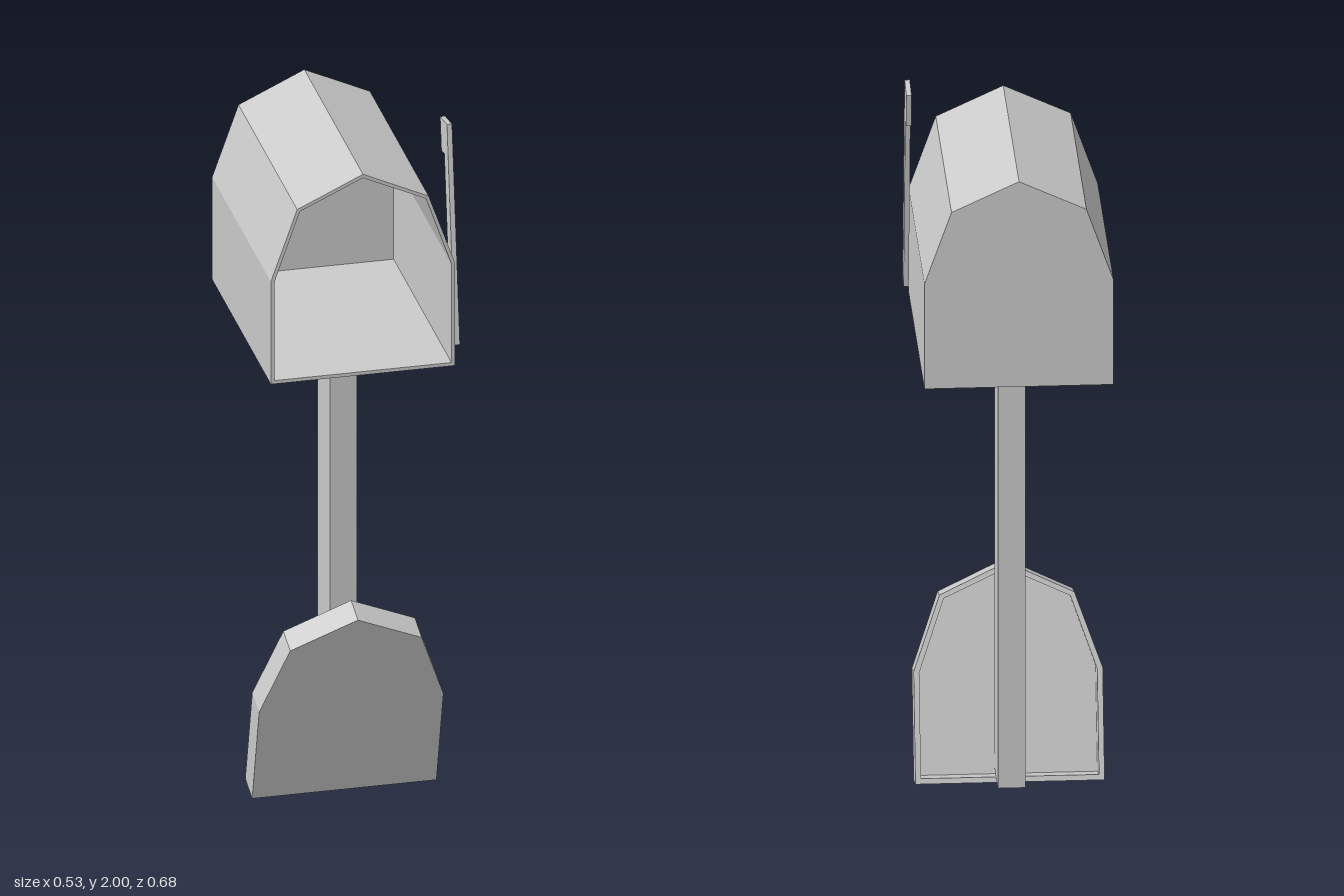
import * as THREE from 'three';
import { mergeGeometries } from 'three/addons/utils/BufferGeometryUtils.js';

const CENTER_X = -0.01;

// Arched mailbox outline standing on y = 0, inset by t
function outline(t, PathType) {
  const half = [
    [0.255 - t, t],
    [0.255 - t, 0.305 - 0.2 * t],
    [0.182 - 0.75 * t, 0.512 - 0.65 * t],
  ];
  const points = [
    ...half,
    [0, 0.597 - 1.1 * t],
    ...half.map(([x, y]) => [-x, y]).reverse(),
  ];
  return new PathType(points.map(([x, y]) => new THREE.Vector2(x, y)));
}

function extrude(shape, depth) {
  return new THREE.ExtrudeGeometry(shape, { depth, bevelEnabled: false });
}

// Hollow shell: closed at z = 0, open at z = depth
function shell(depth, wall, plate) {
  const ring = outline(0, THREE.Shape);
  ring.holes.push(outline(wall, THREE.Path));
  const walls = extrude(ring, depth - plate).translate(0, 0, plate);
  const end = extrude(outline(0, THREE.Shape), plate);
  return mergeGeometries([walls, end]);
}

export function createModel() {
  const model = new THREE.Group();
  model.name = 'mailbox';
  const material = new THREE.MeshStandardMaterial({ color: 0xcccccc, flatShading: true });

  function add(name, geometry, x, y, z) {
    const mesh = new THREE.Mesh(geometry, material);
    mesh.name = name;
    mesh.position.set(x, y, z);
    model.add(mesh);
    return mesh;
  }

  // Box, open at the front
  add('boxShell', shell(0.68, 0.01, 0.01), CENTER_X, 1.334, -0.34);

  // Post
  add('post', new THREE.BoxGeometry(0.075, 1.288, 0.144), CENTER_X, 0.681, 0.043);

  // Fallen lid, a shallow dish leaning forward with its hollow side to the post
  const lid = add('lid', shell(0.083, 0.015, 0.012).rotateY(Math.PI), CENTER_X, 0.002, 0.124);
  lid.rotation.x = 0.268;

  // Raised signal flag, drawn as (-z, y) and extruded along x
  const flag = new THREE.Shape([
    [-0.32, 1.385], [-0.275, 1.379], [-0.198, 1.899],
    [-0.164, 1.892], [-0.149, 1.987], [-0.229, 2.0],
  ].map(([x, y]) => new THREE.Vector2(x, y)));
  add('flag', extrude(flag, 0.014).rotateY(Math.PI / 2), 0.249, 0, 0);

  return model;
}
===
### Problem requirements
Without including any picture, print all of the entries above exactly.

### Result of this task
import * as THREE from 'three';
import { mergeGeometries } from 'three/addons/utils/BufferGeometryUtils.js';

const CENTER_X = -0.01;

// Arched mailbox outline standing on y = 0, inset by t
function outline(t, PathType) {
  const half = [
    [0.255 - t, t],
    [0.255 - t, 0.305 - 0.2 * t],
    [0.182 - 0.75 * t, 0.512 - 0.65 * t],
  ];
  const points = [
    ...half,
    [0, 0.597 - 1.1 * t],
    ...half.map(([x, y]) => [-x, y]).reverse(),
  ];
  return new PathType(points.map(([x, y]) => new THREE.Vector2(x, y)));
}

function extrude(shape, depth) {
  return new THREE.ExtrudeGeometry(shape, { depth, bevelEnabled: false });
}

// Hollow shell: closed at z = 0, open at z = depth
function shell(depth, wall, plate) {
  const ring = outline(0, THREE.Shape);
  ring.holes.push(outline(wall, THREE.Path));
  const walls = extrude(ring, depth - plate).translate(0, 0, plate);
  const end = extrude(outline(0, THREE.Shape), plate);
  return mergeGeometries([walls, end]);
}

export function createModel() {
  const model = new THREE.Group();
  model.name = 'mailbox';
  const material = new THREE.MeshStandardMaterial({ color: 0xcccccc, flatShading: true });

  function add(name, geometry, x, y, z) {
    const mesh = new THREE.Mesh(geometry, material);
    mesh.name = name;
    mesh.position.set(x, y, z);
    model.add(mesh);
    return mesh;
  }

  // Box, open at the front
  add('boxShell', shell(0.68, 0.01, 0.01), CENTER_X, 1.334, -0.34);

  // Post
  add('post', new THREE.BoxGeometry(0.075, 1.288, 0.144), CENTER_X, 0.681, 0.043);

  // Fallen lid, a shallow dish leaning forward with its hollow side to the post
  const lid = add('lid', shell(0.083, 0.015, 0.012).rotateY(Math.PI), CENTER_X, 0.002, 0.124);
  lid.rotation.x = 0.268;

  // Raised signal flag, drawn as (-z, y) and extruded along x
  const flag = new THREE.Shape([
    [-0.32, 1.385], [-0.275, 1.379], [-0.198, 1.899],
    [-0.164, 1.892], [-0.149, 1.987], [-0.229, 2.0],
  ].map(([x, y]) => new THREE.Vector2(x, y)));
  add('flag', extrude(flag, 0.014).rotateY(Math.PI / 2), 0.249, 0, 0);

  return model;
}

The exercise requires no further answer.